Exercise details » Each line in the entries below that holds the string "Math" is to be listed.

:: Raw data

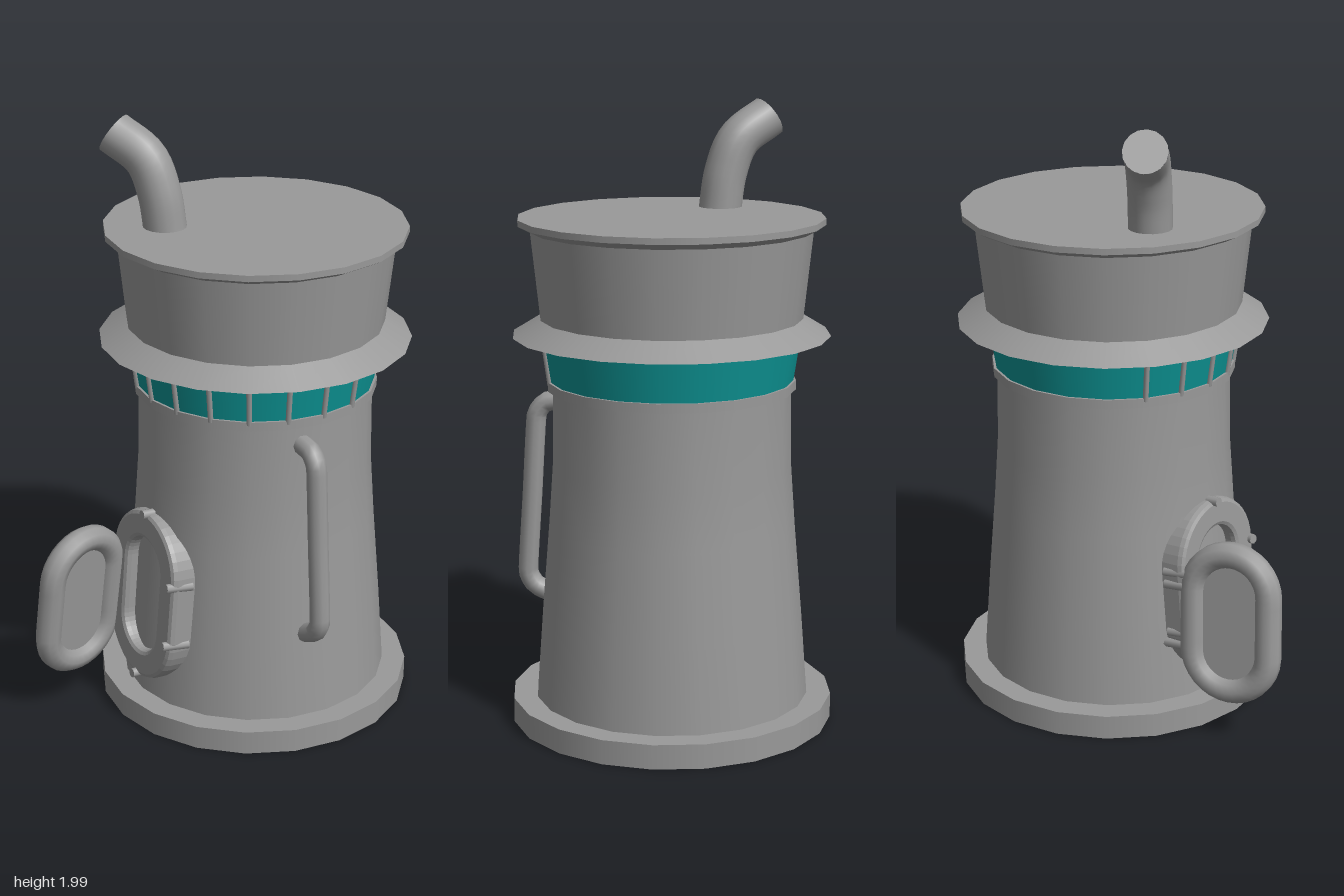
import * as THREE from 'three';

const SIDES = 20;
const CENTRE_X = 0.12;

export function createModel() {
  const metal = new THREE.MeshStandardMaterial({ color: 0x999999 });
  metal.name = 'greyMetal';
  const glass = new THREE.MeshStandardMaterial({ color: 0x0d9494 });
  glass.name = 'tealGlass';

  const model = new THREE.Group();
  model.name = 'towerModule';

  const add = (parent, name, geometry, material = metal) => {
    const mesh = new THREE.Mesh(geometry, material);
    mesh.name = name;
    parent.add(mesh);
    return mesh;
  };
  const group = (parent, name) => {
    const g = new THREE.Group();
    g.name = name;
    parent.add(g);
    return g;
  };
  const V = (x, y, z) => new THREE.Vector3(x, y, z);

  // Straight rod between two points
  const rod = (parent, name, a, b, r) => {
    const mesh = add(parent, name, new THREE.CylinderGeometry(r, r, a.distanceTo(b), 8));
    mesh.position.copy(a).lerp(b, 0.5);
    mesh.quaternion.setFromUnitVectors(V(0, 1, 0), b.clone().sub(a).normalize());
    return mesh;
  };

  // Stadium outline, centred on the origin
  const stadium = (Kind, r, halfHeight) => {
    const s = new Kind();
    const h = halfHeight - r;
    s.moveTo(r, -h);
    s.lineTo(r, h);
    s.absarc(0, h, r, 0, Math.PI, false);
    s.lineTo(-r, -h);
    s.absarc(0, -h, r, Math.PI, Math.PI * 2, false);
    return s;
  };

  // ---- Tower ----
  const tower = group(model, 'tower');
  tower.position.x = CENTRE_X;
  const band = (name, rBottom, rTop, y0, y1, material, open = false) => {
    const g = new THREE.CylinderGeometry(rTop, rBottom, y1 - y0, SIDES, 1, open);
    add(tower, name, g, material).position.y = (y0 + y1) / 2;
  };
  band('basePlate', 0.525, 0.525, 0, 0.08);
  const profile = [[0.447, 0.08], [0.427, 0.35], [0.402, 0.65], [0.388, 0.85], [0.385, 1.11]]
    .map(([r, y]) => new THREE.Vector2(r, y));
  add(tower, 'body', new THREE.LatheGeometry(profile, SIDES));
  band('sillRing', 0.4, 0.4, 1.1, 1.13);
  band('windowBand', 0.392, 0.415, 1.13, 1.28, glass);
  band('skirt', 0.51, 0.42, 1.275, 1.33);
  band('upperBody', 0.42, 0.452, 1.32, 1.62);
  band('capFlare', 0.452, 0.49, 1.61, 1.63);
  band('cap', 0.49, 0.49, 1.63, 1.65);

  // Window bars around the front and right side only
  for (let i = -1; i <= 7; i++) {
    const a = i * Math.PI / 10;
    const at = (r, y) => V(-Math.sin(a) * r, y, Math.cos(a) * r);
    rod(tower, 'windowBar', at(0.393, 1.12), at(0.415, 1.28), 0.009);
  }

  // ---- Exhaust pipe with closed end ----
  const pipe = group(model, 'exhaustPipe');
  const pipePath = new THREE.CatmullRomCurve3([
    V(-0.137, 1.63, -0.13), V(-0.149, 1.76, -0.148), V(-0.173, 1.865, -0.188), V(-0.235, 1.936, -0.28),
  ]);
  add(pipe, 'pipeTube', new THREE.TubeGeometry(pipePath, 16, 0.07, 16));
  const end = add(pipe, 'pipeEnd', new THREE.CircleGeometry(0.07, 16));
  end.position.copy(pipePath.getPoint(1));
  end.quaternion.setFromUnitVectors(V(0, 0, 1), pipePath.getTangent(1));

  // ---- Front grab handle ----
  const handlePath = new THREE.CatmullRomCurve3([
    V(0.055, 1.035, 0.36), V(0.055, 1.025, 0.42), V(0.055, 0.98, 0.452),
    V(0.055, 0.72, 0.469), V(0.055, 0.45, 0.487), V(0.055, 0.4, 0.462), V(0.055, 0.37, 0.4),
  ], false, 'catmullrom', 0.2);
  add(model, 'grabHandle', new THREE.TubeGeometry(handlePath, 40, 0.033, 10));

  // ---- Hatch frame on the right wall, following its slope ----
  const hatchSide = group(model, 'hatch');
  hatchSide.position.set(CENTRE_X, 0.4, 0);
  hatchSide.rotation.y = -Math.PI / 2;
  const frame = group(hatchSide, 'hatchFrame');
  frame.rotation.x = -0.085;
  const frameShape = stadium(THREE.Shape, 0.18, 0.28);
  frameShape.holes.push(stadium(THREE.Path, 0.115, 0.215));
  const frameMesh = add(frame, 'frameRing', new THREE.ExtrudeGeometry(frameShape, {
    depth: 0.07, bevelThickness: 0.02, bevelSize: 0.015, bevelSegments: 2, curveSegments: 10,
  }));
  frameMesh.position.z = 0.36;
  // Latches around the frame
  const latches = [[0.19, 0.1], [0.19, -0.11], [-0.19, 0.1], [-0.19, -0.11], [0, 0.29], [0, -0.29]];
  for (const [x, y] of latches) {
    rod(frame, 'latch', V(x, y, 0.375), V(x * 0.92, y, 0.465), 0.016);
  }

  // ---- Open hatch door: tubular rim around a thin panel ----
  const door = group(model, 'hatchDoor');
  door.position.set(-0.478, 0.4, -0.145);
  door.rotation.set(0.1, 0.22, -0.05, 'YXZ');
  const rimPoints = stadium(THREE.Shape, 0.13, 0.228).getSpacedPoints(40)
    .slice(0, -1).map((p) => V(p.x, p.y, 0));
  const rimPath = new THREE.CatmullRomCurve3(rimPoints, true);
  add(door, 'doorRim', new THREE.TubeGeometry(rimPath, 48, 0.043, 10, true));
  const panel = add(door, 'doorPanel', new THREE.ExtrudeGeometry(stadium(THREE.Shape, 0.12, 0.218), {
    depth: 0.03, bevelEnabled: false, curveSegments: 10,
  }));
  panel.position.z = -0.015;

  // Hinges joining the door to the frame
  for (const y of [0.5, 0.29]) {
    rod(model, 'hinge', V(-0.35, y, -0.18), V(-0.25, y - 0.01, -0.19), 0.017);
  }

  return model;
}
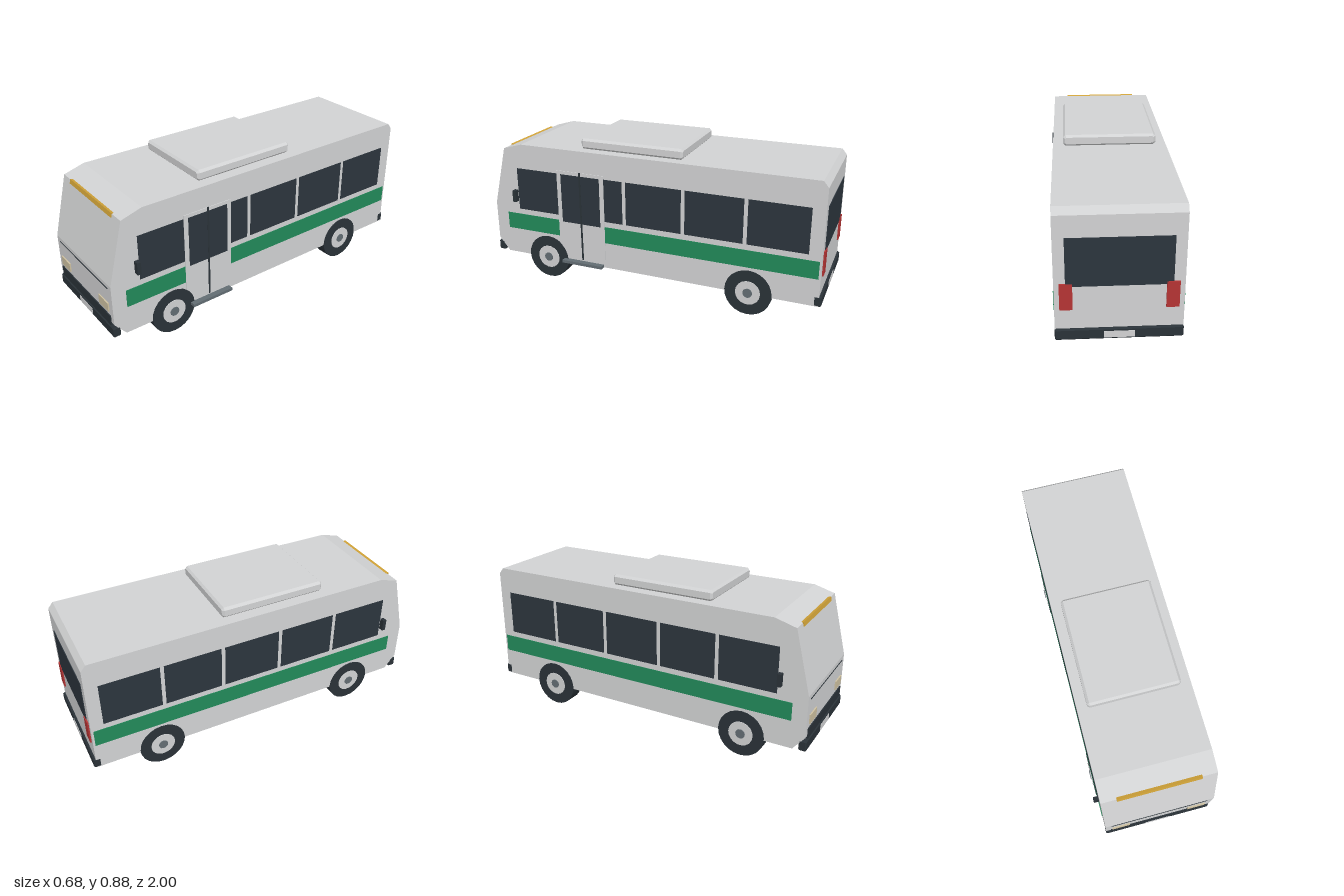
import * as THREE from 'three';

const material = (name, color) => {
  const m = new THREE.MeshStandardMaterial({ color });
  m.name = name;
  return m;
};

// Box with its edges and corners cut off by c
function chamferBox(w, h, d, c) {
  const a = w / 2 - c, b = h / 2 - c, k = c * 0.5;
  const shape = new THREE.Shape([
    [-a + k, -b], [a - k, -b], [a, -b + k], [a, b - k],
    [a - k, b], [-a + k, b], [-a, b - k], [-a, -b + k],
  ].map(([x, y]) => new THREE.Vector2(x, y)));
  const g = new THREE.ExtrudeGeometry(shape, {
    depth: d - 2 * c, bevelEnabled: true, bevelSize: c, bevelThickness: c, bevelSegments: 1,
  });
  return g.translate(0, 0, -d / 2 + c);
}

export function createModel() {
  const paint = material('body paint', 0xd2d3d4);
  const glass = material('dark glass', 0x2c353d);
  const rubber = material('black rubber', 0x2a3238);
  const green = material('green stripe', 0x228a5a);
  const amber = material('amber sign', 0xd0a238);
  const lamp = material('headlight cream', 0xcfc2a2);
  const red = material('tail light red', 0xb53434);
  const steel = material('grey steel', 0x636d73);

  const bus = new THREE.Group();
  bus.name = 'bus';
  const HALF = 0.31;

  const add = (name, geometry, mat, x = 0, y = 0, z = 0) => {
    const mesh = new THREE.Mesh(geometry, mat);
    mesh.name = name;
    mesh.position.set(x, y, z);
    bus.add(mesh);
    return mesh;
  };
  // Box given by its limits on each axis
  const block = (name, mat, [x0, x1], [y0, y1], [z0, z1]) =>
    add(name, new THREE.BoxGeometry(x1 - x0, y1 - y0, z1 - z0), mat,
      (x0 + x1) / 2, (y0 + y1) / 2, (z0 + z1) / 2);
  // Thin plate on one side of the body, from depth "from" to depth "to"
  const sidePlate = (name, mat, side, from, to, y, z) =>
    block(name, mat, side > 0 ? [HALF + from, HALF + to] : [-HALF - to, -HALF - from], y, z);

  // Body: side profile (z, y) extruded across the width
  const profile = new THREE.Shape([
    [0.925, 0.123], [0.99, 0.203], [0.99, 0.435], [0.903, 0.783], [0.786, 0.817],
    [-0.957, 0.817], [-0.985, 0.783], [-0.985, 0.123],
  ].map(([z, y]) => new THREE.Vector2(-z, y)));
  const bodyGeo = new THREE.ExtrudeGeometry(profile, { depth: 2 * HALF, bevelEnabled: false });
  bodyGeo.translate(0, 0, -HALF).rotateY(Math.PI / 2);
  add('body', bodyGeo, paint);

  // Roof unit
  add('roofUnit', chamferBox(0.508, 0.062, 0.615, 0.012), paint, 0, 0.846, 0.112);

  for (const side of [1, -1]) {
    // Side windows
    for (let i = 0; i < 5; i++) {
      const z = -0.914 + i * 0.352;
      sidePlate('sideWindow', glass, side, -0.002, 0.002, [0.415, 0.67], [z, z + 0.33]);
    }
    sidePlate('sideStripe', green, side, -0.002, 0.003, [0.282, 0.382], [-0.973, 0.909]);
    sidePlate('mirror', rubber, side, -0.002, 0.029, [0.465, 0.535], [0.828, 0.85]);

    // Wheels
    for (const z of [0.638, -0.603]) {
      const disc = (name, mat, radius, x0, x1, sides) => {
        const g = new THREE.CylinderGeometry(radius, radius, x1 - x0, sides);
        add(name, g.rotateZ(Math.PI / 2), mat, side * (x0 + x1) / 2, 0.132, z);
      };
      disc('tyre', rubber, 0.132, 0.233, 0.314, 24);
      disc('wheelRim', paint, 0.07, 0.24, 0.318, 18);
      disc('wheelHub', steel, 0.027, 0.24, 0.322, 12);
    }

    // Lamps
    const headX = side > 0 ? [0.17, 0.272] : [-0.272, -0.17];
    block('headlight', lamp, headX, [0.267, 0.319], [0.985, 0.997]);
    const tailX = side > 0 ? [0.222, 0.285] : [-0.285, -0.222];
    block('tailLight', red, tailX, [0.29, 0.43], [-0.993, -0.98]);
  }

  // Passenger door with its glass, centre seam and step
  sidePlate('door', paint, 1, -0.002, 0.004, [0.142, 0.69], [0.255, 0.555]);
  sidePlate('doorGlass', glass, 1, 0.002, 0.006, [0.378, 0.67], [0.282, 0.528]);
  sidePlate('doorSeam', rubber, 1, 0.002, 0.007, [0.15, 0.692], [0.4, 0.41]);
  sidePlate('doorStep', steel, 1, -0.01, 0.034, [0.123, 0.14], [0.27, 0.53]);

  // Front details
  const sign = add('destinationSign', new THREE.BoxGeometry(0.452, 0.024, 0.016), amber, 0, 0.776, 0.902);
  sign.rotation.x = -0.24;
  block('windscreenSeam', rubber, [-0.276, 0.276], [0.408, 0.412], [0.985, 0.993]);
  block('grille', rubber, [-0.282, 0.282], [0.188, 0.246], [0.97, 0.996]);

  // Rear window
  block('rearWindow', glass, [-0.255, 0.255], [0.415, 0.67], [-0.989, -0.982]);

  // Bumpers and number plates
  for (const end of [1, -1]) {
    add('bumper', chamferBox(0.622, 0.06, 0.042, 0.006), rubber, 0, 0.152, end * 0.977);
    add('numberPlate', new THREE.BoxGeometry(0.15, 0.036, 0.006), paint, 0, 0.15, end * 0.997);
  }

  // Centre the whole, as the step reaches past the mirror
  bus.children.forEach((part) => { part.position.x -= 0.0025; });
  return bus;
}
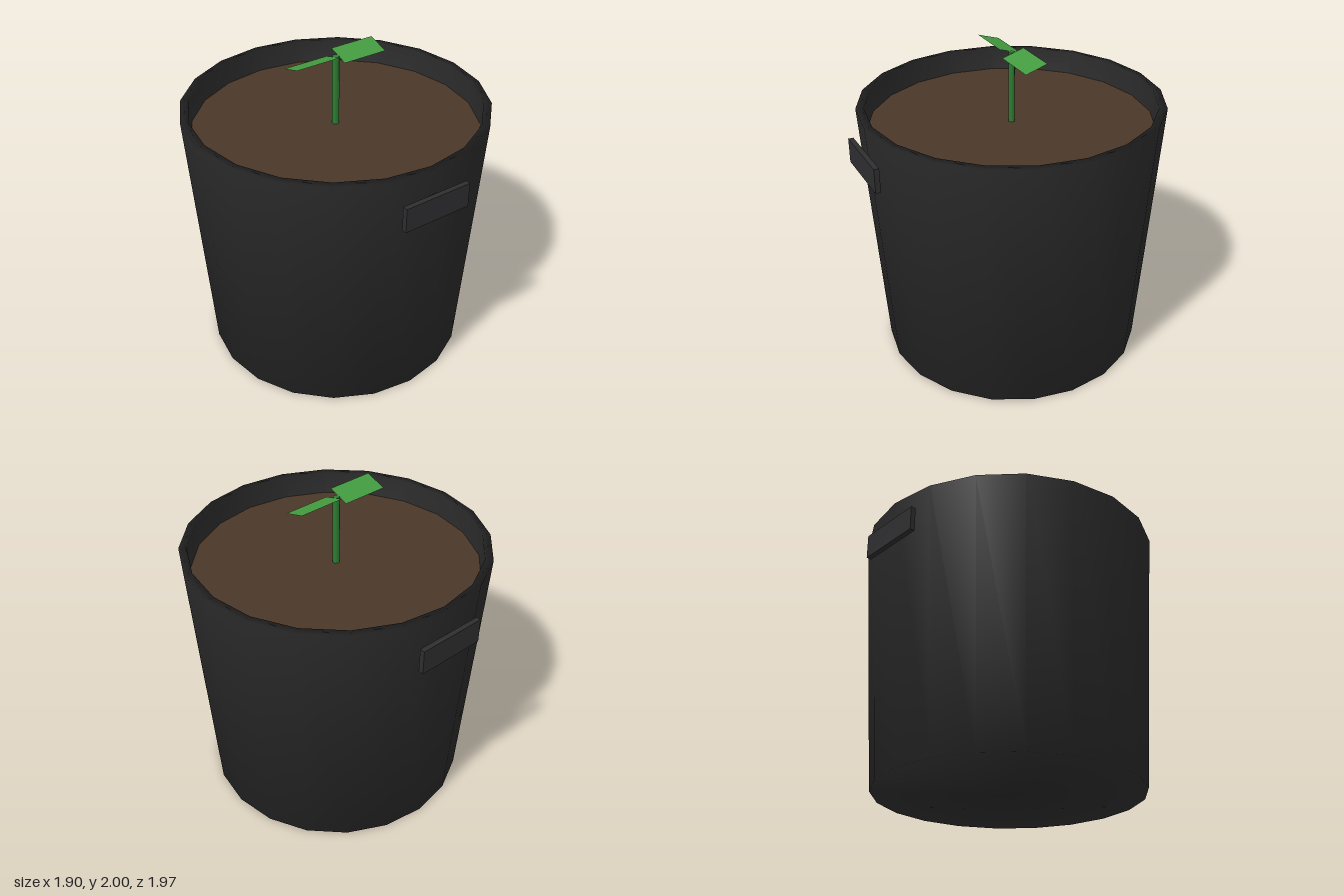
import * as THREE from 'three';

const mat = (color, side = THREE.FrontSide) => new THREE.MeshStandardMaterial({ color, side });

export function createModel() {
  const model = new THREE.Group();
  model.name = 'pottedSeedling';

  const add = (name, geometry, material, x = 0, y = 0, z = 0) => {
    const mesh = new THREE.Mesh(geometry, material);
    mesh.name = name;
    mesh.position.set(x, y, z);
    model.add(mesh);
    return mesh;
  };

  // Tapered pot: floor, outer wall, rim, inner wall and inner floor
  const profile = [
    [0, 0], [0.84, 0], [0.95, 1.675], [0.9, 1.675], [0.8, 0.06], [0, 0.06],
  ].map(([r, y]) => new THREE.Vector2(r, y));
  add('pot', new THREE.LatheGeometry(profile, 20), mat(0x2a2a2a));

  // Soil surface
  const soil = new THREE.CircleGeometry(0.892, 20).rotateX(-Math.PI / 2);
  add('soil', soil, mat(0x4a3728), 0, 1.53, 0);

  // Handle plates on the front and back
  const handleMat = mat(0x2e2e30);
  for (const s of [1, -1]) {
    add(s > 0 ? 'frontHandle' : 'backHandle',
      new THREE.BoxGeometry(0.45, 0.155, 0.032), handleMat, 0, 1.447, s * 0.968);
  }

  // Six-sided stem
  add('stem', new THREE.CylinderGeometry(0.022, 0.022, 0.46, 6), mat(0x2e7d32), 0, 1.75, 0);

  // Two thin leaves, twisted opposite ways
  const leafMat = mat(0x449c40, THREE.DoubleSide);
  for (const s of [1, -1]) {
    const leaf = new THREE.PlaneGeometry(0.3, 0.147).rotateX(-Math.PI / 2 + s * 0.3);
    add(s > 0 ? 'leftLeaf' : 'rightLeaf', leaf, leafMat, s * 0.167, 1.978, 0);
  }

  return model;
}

::::

Output »
    s.absarc(0, h, r, 0, Math.PI, false);
    s.absarc(0, -h, r, Math.PI, Math.PI * 2, false);
    const a = i * Math.PI / 10;
    const at = (r, y) => V(-Math.sin(a) * r, y, Math.cos(a) * r);
  hatchSide.rotation.y = -Math.PI / 2;
  bodyGeo.translate(0, 0, -HALF).rotateY(Math.PI / 2);
        add(name, g.rotateZ(Math.PI / 2), mat, side * (x0 + x1) / 2, 0.132, z);
  const soil = new THREE.CircleGeometry(0.892, 20).rotateX(-Math.PI / 2);
    const leaf = new THREE.PlaneGeometry(0.3, 0.147).rotateX(-Math.PI / 2 + s * 0.3);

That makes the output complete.